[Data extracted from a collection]

BEGIN

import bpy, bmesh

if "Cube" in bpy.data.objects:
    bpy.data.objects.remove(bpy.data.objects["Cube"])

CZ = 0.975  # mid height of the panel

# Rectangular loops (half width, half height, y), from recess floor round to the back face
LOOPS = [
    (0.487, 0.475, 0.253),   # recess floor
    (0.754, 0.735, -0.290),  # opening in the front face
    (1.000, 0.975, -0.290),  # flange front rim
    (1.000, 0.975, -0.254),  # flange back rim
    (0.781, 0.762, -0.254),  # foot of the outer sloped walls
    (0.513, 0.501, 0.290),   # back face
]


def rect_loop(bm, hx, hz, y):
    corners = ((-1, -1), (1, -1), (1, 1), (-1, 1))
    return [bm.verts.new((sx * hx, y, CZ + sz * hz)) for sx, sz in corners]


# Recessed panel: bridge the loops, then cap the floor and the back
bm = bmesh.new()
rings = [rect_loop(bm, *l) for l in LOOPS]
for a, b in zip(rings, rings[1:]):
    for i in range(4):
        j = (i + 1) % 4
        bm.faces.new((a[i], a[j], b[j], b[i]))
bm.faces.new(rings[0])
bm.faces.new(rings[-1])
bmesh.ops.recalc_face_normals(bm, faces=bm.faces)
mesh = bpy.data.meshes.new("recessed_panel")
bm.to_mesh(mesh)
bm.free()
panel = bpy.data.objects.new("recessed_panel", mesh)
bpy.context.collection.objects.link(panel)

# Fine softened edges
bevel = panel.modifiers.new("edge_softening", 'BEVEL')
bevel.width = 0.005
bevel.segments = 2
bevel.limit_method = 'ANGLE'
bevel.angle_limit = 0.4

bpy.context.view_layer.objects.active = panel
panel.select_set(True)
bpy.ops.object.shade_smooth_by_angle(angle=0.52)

END

**What this task involves:**
Pull every line containing "floor" from the entries above and copy it.

**Exercise response:**
# Rectangular loops (half width, half height, y), from recess floor round to the back face
    (0.487, 0.475, 0.253),   # recess floor
# Recessed panel: bridge the loops, then cap the floor and the back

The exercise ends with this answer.